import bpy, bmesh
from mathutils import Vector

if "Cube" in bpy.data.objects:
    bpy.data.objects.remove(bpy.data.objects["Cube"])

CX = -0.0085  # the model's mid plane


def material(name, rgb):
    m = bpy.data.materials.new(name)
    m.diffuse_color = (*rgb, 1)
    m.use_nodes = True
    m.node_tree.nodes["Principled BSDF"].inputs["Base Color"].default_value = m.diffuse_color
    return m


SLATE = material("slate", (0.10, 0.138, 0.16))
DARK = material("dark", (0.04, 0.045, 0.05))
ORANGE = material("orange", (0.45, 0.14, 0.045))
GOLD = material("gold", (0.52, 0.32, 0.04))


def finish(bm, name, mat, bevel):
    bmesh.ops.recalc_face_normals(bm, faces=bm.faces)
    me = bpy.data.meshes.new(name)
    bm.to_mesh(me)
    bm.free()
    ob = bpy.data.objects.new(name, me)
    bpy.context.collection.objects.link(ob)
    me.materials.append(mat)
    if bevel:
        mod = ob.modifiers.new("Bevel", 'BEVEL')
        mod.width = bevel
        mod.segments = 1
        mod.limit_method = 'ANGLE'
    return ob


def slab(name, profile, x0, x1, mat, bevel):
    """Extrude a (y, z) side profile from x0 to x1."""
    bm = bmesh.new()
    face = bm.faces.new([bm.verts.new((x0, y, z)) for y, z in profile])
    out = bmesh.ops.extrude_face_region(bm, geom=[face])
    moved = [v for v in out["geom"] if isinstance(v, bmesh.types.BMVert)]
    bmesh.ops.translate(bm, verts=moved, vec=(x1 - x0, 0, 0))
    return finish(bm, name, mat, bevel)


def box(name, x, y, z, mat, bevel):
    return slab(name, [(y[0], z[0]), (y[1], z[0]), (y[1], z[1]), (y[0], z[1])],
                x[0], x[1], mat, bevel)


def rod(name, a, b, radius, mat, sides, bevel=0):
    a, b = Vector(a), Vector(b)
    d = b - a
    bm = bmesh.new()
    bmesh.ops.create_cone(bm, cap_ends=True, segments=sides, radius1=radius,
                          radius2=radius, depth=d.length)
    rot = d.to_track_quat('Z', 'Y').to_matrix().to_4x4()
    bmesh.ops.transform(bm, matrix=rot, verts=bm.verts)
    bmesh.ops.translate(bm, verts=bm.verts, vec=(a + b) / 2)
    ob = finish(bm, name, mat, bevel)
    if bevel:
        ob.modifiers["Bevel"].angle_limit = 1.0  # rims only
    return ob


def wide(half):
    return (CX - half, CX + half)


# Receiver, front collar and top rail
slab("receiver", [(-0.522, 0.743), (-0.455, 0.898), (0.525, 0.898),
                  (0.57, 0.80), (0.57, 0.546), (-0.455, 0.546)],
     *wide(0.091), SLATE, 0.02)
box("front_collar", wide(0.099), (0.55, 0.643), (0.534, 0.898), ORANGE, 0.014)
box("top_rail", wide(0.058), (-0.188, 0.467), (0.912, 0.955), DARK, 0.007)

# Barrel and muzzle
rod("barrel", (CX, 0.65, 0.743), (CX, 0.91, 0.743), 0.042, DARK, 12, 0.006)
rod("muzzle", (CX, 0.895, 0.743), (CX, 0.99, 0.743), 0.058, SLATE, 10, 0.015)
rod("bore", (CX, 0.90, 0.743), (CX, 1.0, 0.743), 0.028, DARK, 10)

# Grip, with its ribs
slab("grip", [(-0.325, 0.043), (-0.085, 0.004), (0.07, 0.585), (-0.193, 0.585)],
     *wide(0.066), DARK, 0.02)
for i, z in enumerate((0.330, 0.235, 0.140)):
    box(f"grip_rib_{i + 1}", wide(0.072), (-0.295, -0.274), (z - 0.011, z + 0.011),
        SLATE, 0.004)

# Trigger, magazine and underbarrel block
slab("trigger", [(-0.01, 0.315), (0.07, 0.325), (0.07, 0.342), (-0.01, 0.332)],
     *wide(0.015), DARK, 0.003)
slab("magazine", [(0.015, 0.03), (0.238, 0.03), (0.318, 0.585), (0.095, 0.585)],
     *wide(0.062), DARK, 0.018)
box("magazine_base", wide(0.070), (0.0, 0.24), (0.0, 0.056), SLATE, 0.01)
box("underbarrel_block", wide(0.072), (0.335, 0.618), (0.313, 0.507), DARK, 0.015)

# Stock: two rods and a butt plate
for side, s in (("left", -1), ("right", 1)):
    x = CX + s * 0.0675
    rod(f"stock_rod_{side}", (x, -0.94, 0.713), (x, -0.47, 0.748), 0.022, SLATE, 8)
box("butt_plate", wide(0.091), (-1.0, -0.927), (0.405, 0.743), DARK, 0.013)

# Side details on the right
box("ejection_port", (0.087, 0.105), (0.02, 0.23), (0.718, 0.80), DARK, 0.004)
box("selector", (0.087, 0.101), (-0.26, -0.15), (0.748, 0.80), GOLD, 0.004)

◆ **Exercise aim**: Each line above should be copied exactly, with no line missing.

◆ **Written answer**:
import bpy, bmesh
from mathutils import Vector

if "Cube" in bpy.data.objects:
    bpy.data.objects.remove(bpy.data.objects["Cube"])

CX = -0.0085  # the model's mid plane


def material(name, rgb):
    m = bpy.data.materials.new(name)
    m.diffuse_color = (*rgb, 1)
    m.use_nodes = True
    m.node_tree.nodes["Principled BSDF"].inputs["Base Color"].default_value = m.diffuse_color
    return m


SLATE = material("slate", (0.10, 0.138, 0.16))
DARK = material("dark", (0.04, 0.045, 0.05))
ORANGE = material("orange", (0.45, 0.14, 0.045))
GOLD = material("gold", (0.52, 0.32, 0.04))


def finish(bm, name, mat, bevel):
    bmesh.ops.recalc_face_normals(bm, faces=bm.faces)
    me = bpy.data.meshes.new(name)
    bm.to_mesh(me)
    bm.free()
    ob = bpy.data.objects.new(name, me)
    bpy.context.collection.objects.link(ob)
    me.materials.append(mat)
    if bevel:
        mod = ob.modifiers.new("Bevel", 'BEVEL')
        mod.width = bevel
        mod.segments = 1
        mod.limit_method = 'ANGLE'
    return ob


def slab(name, profile, x0, x1, mat, bevel):
    """Extrude a (y, z) side profile from x0 to x1."""
    bm = bmesh.new()
    face = bm.faces.new([bm.verts.new((x0, y, z)) for y, z in profile])
    out = bmesh.ops.extrude_face_region(bm, geom=[face])
    moved = [v for v in out["geom"] if isinstance(v, bmesh.types.BMVert)]
    bmesh.ops.translate(bm, verts=moved, vec=(x1 - x0, 0, 0))
    return finish(bm, name, mat, bevel)


def box(name, x, y, z, mat, bevel):
    return slab(name, [(y[0], z[0]), (y[1], z[0]), (y[1], z[1]), (y[0], z[1])],
                x[0], x[1], mat, bevel)


def rod(name, a, b, radius, mat, sides, bevel=0):
    a, b = Vector(a), Vector(b)
    d = b - a
    bm = bmesh.new()
    bmesh.ops.create_cone(bm, cap_ends=True, segments=sides, radius1=radius,
                          radius2=radius, depth=d.length)
    rot = d.to_track_quat('Z', 'Y').to_matrix().to_4x4()
    bmesh.ops.transform(bm, matrix=rot, verts=bm.verts)
    bmesh.ops.translate(bm, verts=bm.verts, vec=(a + b) / 2)
    ob = finish(bm, name, mat, bevel)
    if bevel:
        ob.modifiers["Bevel"].angle_limit = 1.0  # rims only
    return ob


def wide(half):
    return (CX - half, CX + half)


# Receiver, front collar and top rail
slab("receiver", [(-0.522, 0.743), (-0.455, 0.898), (0.525, 0.898),
                  (0.57, 0.80), (0.57, 0.546), (-0.455, 0.546)],
     *wide(0.091), SLATE, 0.02)
box("front_collar", wide(0.099), (0.55, 0.643), (0.534, 0.898), ORANGE, 0.014)
box("top_rail", wide(0.058), (-0.188, 0.467), (0.912, 0.955), DARK, 0.007)

# Barrel and muzzle
rod("barrel", (CX, 0.65, 0.743), (CX, 0.91, 0.743), 0.042, DARK, 12, 0.006)
rod("muzzle", (CX, 0.895, 0.743), (CX, 0.99, 0.743), 0.058, SLATE, 10, 0.015)
rod("bore", (CX, 0.90, 0.743), (CX, 1.0, 0.743), 0.028, DARK, 10)

# Grip, with its ribs
slab("grip", [(-0.325, 0.043), (-0.085, 0.004), (0.07, 0.585), (-0.193, 0.585)],
     *wide(0.066), DARK, 0.02)
for i, z in enumerate((0.330, 0.235, 0.140)):
    box(f"grip_rib_{i + 1}", wide(0.072), (-0.295, -0.274), (z - 0.011, z + 0.011),
        SLATE, 0.004)

# Trigger, magazine and underbarrel block
slab("trigger", [(-0.01, 0.315), (0.07, 0.325), (0.07, 0.342), (-0.01, 0.332)],
     *wide(0.015), DARK, 0.003)
slab("magazine", [(0.015, 0.03), (0.238, 0.03), (0.318, 0.585), (0.095, 0.585)],
     *wide(0.062), DARK, 0.018)
box("magazine_base", wide(0.070), (0.0, 0.24), (0.0, 0.056), SLATE, 0.01)
box("underbarrel_block", wide(0.072), (0.335, 0.618), (0.313, 0.507), DARK, 0.015)

# Stock: two rods and a butt plate
for side, s in (("left", -1), ("right", 1)):
    x = CX + s * 0.0675
    rod(f"stock_rod_{side}", (x, -0.94, 0.713), (x, -0.47, 0.748), 0.022, SLATE, 8)
box("butt_plate", wide(0.091), (-1.0, -0.927), (0.405, 0.743), DARK, 0.013)

# Side details on the right
box("ejection_port", (0.087, 0.105), (0.02, 0.23), (0.718, 0.80), DARK, 0.004)
box("selector", (0.087, 0.101), (-0.26, -0.15), (0.748, 0.80), GOLD, 0.004)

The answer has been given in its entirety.